Are China’s big spenders trickling back to Hong Kong’s home market?

Property-market insiders see positive signs following the reopening of the border, especially in luxury developments, but a full recovery is expected to take months amid high interest rates.

Hong Kong property-market insiders see signs of mainland China residents returning to the housing market after the reopening of the border, although a full recovery is expected to take months amid high interest rates.

Mainlanders have started to buy homes in Hong Kong again, with interest concentrated in luxury properties so far, Victor Tin, executive director at Sino Land, told the Post.

“Luxury homes are seeing an earlier kick-off,” Tin said. “Later when the border reopening is further relaxed, there may be even more mainland buyers coming, boosting other kinds of properties.”

For example, mainlanders bought three of the six flats sold at St George’s Mansions in Ho Man Tin, a luxury project jointly developed by Sino and CLP Group, in the first 10 days of this year, Tin said. The three flats sold for around HK$300 million (US$38.41 million).

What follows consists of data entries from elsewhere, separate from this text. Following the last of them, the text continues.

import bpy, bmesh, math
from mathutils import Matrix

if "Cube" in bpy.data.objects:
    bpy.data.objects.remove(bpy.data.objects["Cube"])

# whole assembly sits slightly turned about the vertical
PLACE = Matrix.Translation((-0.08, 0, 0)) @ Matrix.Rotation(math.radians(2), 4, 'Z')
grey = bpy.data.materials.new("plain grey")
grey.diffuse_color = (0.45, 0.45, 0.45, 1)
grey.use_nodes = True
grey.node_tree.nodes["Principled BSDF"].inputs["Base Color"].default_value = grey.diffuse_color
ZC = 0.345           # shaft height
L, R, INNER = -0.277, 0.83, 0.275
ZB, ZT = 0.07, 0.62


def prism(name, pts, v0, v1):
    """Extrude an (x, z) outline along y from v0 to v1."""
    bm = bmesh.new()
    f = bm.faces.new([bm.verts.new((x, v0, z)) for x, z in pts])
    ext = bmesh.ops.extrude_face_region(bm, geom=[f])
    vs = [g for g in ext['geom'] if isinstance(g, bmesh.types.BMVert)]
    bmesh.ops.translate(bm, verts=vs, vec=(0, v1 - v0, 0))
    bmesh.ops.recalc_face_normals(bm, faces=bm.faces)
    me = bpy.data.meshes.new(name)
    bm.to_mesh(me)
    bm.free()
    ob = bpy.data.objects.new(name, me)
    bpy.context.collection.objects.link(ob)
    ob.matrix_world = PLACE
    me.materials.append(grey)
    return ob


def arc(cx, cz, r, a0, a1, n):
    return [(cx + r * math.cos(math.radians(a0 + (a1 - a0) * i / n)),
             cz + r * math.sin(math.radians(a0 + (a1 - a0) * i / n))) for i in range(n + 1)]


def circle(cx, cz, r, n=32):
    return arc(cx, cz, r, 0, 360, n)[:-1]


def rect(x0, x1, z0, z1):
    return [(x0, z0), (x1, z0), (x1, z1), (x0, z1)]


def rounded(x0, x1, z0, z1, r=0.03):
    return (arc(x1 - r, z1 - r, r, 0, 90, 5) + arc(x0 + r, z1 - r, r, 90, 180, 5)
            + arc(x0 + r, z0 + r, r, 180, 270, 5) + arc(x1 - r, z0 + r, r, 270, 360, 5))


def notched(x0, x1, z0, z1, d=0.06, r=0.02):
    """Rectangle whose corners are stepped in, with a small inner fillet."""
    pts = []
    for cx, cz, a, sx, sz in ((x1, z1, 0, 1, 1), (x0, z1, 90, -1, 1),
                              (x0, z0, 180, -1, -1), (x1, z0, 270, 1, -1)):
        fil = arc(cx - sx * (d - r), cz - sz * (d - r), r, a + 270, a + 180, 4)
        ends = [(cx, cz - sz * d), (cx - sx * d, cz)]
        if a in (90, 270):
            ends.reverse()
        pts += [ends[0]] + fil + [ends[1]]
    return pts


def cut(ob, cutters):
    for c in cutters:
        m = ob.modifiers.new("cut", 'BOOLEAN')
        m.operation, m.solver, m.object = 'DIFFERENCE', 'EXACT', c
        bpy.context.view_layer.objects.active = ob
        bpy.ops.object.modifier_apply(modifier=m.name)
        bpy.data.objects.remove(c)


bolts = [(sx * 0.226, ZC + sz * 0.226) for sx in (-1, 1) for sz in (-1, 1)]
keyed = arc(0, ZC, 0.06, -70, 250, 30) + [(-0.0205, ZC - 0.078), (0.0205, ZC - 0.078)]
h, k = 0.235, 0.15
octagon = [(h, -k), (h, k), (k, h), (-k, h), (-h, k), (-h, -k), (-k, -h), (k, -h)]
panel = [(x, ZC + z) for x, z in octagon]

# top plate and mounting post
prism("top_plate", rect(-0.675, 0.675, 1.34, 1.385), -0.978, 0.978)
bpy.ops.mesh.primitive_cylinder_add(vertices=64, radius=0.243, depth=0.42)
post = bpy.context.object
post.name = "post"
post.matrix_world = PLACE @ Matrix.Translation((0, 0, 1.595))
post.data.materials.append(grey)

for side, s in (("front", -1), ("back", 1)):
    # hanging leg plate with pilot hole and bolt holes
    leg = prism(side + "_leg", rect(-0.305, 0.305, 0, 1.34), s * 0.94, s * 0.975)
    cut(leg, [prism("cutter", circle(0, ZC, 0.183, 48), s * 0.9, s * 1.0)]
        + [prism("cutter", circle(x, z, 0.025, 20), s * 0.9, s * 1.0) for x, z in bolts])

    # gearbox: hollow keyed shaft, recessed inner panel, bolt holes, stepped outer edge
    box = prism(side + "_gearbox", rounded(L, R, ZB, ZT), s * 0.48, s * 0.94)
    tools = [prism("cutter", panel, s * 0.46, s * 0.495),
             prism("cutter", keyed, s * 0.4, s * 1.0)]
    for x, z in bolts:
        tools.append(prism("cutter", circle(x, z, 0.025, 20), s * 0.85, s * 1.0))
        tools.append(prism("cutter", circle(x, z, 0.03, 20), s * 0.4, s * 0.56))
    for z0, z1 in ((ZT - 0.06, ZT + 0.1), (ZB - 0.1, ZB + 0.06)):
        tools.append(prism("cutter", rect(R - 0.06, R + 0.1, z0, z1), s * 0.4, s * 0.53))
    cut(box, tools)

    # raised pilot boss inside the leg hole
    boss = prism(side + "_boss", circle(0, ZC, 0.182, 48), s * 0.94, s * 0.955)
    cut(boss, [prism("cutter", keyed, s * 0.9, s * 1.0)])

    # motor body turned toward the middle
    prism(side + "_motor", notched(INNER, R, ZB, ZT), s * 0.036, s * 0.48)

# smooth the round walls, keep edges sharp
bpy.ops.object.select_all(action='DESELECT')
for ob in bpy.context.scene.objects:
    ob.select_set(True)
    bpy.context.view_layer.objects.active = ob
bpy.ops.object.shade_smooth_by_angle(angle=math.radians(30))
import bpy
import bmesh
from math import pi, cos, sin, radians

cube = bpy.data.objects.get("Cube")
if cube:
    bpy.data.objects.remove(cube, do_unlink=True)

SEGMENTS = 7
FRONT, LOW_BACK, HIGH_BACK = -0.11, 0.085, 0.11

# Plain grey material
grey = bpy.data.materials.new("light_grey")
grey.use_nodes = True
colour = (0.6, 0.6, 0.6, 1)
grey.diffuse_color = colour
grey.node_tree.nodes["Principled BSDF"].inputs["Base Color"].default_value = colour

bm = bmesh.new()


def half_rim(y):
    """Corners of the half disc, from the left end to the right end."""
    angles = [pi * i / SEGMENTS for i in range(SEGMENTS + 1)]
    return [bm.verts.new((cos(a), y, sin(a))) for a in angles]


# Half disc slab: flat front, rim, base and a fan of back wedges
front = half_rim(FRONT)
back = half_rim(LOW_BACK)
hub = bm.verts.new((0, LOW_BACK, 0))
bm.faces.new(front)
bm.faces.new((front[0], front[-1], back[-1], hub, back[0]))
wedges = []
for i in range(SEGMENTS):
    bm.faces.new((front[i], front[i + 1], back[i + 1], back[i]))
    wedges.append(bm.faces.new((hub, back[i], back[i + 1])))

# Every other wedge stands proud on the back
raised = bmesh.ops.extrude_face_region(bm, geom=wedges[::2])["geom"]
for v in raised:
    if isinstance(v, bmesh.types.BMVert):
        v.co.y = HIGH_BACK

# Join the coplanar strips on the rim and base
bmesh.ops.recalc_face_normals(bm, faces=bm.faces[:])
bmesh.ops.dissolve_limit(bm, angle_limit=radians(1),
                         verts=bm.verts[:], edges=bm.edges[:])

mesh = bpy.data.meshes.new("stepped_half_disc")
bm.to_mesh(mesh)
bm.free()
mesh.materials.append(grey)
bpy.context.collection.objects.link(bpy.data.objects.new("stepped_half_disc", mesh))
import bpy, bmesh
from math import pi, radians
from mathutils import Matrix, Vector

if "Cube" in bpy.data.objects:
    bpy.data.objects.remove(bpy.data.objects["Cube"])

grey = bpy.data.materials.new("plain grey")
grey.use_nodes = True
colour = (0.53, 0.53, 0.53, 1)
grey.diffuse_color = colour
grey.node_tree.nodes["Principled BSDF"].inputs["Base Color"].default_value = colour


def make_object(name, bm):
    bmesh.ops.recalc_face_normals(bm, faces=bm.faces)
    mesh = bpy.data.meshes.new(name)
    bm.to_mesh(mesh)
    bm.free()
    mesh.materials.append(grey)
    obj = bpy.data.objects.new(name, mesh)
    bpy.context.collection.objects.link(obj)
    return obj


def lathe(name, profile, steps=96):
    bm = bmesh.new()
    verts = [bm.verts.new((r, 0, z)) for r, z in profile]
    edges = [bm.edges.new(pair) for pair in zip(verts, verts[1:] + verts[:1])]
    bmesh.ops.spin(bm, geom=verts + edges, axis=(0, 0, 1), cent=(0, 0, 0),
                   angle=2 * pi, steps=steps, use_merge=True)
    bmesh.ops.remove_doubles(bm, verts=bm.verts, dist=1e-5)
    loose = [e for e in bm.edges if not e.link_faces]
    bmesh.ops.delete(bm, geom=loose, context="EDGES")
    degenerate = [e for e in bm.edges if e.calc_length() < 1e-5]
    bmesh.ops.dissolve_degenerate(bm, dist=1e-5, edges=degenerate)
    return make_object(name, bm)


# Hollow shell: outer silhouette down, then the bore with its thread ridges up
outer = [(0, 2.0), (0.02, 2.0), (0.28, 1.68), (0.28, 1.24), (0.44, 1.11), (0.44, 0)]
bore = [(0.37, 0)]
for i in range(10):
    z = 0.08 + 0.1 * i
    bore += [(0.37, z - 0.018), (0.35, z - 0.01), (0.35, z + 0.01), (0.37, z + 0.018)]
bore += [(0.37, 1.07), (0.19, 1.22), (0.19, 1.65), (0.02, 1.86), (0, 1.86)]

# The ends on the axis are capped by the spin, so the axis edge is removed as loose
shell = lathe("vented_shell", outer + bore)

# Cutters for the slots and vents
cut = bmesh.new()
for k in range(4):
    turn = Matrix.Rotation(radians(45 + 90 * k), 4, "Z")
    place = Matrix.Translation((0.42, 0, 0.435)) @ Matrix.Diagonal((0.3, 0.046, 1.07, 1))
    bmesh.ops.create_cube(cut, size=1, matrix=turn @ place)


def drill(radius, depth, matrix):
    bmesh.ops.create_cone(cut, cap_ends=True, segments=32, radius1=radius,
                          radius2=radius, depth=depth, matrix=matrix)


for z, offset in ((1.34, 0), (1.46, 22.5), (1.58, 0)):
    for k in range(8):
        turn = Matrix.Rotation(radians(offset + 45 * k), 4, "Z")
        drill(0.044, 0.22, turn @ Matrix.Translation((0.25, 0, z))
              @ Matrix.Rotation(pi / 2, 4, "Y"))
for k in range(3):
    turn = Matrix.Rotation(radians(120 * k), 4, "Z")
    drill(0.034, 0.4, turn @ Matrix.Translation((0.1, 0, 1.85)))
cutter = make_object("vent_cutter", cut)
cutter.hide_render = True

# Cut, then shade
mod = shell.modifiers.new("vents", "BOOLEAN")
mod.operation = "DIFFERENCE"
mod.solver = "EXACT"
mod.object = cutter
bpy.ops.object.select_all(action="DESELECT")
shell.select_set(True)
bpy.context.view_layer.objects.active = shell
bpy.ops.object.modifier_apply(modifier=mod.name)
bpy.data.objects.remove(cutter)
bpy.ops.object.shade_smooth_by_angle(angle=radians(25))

A promotional image of the Grand Victoria luxury waterfront development.

In west Kowloon, a mainland buyer forked out HK$166 million for eight flats at Grand Victoria on January 12, Tin said. Sino and three other companies developed the project.

In the pre-pandemic year of 2019, buyers with mainland China backgrounds accounted for 8.4 per cent of total home sales in Hong Kong, according to Midland Realty. Buying by mainland Chinese peaked in 2011 at 11 per cent of all homes, or 30.2 per cent of new homes.

Annual transactions by buyers who were not Hong Kong permanent residents or companies fell by about 76 per cent during the pandemic, according to Inland Revenue Department statistics cited by Midland Realty.

This is based on the number of cases liable to pay the Buyer’s Stamp Duty, which only applies to such buyers. There were 2,311 such transactions from 2020 to November 2022, or about 770 deals per year. In contrast, there were 9,484 such deals from 2017 to 2019, or about 3,160 deals per year.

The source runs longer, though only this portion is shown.